## Task prompt
Produce the records below again, word for word, but stop after the line that contains "function add(name, geometry, material, x, y, z, parent".

[Start of section]

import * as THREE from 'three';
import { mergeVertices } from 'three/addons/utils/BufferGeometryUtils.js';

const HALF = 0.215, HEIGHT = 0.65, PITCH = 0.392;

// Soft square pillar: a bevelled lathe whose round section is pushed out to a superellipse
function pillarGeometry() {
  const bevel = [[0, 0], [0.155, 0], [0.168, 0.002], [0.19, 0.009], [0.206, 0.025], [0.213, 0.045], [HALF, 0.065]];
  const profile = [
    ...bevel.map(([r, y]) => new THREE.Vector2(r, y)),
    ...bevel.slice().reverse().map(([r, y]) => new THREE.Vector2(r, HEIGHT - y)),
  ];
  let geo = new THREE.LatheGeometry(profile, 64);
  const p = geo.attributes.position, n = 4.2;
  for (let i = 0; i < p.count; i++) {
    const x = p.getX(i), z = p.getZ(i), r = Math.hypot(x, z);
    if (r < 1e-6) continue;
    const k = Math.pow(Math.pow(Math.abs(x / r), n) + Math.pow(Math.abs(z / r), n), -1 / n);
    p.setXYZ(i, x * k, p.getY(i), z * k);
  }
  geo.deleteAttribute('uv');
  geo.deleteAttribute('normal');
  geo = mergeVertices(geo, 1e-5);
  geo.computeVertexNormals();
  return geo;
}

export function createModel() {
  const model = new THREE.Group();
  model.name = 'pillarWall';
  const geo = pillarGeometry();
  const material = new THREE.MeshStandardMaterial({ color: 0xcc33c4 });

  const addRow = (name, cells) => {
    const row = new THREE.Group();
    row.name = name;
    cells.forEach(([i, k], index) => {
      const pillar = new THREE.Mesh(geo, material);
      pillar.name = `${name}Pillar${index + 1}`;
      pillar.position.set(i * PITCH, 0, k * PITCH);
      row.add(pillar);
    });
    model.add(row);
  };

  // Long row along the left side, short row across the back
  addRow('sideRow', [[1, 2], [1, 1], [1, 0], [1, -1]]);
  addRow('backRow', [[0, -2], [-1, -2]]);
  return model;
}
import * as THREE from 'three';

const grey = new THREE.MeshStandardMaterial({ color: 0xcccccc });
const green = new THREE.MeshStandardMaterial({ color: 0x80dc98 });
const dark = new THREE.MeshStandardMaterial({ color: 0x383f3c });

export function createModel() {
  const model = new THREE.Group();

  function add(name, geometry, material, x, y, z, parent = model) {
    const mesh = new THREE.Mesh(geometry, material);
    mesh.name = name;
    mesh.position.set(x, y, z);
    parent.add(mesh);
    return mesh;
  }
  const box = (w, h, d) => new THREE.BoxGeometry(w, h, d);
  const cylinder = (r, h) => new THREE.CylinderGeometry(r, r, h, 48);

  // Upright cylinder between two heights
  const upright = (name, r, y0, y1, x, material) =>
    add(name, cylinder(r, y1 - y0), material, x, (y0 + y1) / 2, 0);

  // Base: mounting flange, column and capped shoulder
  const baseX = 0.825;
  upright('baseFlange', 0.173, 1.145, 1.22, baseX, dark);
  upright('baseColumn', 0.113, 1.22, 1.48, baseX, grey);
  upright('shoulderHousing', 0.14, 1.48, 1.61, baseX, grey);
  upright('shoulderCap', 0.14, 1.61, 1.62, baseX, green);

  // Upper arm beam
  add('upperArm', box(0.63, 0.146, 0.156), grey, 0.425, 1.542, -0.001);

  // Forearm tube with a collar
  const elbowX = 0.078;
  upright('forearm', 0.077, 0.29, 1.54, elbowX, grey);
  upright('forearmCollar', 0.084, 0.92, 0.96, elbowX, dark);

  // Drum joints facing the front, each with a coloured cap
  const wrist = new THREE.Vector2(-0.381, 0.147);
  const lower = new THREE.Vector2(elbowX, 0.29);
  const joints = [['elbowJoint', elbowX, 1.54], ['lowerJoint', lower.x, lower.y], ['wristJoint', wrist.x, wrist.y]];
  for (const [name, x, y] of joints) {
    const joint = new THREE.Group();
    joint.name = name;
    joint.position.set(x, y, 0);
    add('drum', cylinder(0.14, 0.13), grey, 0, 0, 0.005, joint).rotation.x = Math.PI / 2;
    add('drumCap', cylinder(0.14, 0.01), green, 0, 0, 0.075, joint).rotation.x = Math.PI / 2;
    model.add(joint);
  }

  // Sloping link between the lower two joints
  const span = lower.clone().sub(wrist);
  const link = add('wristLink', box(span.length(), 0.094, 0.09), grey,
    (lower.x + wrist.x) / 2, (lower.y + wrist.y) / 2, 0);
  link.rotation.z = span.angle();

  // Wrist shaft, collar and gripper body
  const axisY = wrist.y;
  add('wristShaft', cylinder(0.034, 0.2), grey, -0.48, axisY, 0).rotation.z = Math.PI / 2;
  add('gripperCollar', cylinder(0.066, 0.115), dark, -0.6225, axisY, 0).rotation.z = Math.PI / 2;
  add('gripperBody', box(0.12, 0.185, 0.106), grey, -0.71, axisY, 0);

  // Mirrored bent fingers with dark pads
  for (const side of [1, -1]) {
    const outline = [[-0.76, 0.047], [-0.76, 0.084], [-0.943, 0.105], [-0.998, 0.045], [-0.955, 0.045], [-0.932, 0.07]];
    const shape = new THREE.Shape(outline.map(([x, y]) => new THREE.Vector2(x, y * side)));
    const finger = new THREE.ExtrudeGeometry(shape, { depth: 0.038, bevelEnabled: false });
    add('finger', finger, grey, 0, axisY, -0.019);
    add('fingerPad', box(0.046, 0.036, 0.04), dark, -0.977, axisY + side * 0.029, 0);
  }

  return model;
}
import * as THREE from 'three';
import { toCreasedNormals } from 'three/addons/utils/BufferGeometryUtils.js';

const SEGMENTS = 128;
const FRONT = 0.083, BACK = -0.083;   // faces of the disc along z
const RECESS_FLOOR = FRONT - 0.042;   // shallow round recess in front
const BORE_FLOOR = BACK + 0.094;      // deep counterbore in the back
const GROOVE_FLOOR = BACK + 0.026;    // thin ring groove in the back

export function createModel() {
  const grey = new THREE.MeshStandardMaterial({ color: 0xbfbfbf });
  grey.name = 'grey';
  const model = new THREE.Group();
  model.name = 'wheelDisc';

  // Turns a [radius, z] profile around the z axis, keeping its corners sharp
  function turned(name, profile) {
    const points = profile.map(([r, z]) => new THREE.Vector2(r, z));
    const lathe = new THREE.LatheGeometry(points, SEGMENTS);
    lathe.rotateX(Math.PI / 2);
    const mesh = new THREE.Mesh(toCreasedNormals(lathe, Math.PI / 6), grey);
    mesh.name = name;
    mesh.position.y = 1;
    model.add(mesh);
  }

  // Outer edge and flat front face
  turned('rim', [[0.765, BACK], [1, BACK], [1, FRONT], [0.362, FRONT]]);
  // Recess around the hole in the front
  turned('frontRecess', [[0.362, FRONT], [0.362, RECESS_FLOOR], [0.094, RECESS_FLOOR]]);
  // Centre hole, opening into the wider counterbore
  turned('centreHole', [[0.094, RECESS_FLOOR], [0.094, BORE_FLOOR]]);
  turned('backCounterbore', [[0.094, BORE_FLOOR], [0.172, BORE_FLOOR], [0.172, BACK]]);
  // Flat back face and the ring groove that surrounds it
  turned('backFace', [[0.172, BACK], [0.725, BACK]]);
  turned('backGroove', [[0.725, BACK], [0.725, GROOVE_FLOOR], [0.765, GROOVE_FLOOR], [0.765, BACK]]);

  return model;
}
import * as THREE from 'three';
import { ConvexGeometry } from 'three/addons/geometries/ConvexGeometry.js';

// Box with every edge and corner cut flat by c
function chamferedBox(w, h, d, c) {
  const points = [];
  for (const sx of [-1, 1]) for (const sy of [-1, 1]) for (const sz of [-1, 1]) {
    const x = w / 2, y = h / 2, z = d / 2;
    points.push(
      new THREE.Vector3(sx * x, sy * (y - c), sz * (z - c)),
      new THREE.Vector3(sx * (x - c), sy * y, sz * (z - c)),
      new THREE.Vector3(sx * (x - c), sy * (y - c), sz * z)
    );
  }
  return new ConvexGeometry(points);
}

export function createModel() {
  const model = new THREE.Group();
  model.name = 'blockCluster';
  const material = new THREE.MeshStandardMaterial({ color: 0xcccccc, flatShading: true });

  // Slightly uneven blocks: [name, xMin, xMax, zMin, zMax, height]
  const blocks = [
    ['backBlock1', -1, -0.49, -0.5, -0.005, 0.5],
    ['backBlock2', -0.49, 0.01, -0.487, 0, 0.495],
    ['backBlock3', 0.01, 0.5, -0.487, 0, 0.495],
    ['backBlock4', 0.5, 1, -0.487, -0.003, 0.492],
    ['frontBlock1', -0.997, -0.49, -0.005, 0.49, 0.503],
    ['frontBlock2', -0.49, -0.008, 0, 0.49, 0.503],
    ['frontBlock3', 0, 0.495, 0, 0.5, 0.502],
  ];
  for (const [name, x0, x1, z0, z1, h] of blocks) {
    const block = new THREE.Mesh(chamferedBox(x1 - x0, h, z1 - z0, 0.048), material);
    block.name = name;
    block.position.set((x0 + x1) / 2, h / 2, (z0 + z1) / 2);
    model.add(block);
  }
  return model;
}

[End of section]

## Written response
import * as THREE from 'three';
import { mergeVertices } from 'three/addons/utils/BufferGeometryUtils.js';

const HALF = 0.215, HEIGHT = 0.65, PITCH = 0.392;

// Soft square pillar: a bevelled lathe whose round section is pushed out to a superellipse
function pillarGeometry() {
  const bevel = [[0, 0], [0.155, 0], [0.168, 0.002], [0.19, 0.009], [0.206, 0.025], [0.213, 0.045], [HALF, 0.065]];
  const profile = [
    ...bevel.map(([r, y]) => new THREE.Vector2(r, y)),
    ...bevel.slice().reverse().map(([r, y]) => new THREE.Vector2(r, HEIGHT - y)),
  ];
  let geo = new THREE.LatheGeometry(profile, 64);
  const p = geo.attributes.position, n = 4.2;
  for (let i = 0; i < p.count; i++) {
    const x = p.getX(i), z = p.getZ(i), r = Math.hypot(x, z);
    if (r < 1e-6) continue;
    const k = Math.pow(Math.pow(Math.abs(x / r), n) + Math.pow(Math.abs(z / r), n), -1 / n);
    p.setXYZ(i, x * k, p.getY(i), z * k);
  }
  geo.deleteAttribute('uv');
  geo.deleteAttribute('normal');
  geo = mergeVertices(geo, 1e-5);
  geo.computeVertexNormals();
  return geo;
}

export function createModel() {
  const model = new THREE.Group();
  model.name = 'pillarWall';
  const geo = pillarGeometry();
  const material = new THREE.MeshStandardMaterial({ color: 0xcc33c4 });

  const addRow = (name, cells) => {
    const row = new THREE.Group();
    row.name = name;
    cells.forEach(([i, k], index) => {
      const pillar = new THREE.Mesh(geo, material);
      pillar.name = `${name}Pillar${index + 1}`;
      pillar.position.set(i * PITCH, 0, k * PITCH);
      row.add(pillar);
    });
    model.add(row);
  };

  // Long row along the left side, short row across the back
  addRow('sideRow', [[1, 2], [1, 1], [1, 0], [1, -1]]);
  addRow('backRow', [[0, -2], [-1, -2]]);
  return model;
}
import * as THREE from 'three';

const grey = new THREE.MeshStandardMaterial({ color: 0xcccccc });
const green = new THREE.MeshStandardMaterial({ color: 0x80dc98 });
const dark = new THREE.MeshStandardMaterial({ color: 0x383f3c });

export function createModel() {
  const model = new THREE.Group();

  function add(name, geometry, material, x, y, z, parent = model) {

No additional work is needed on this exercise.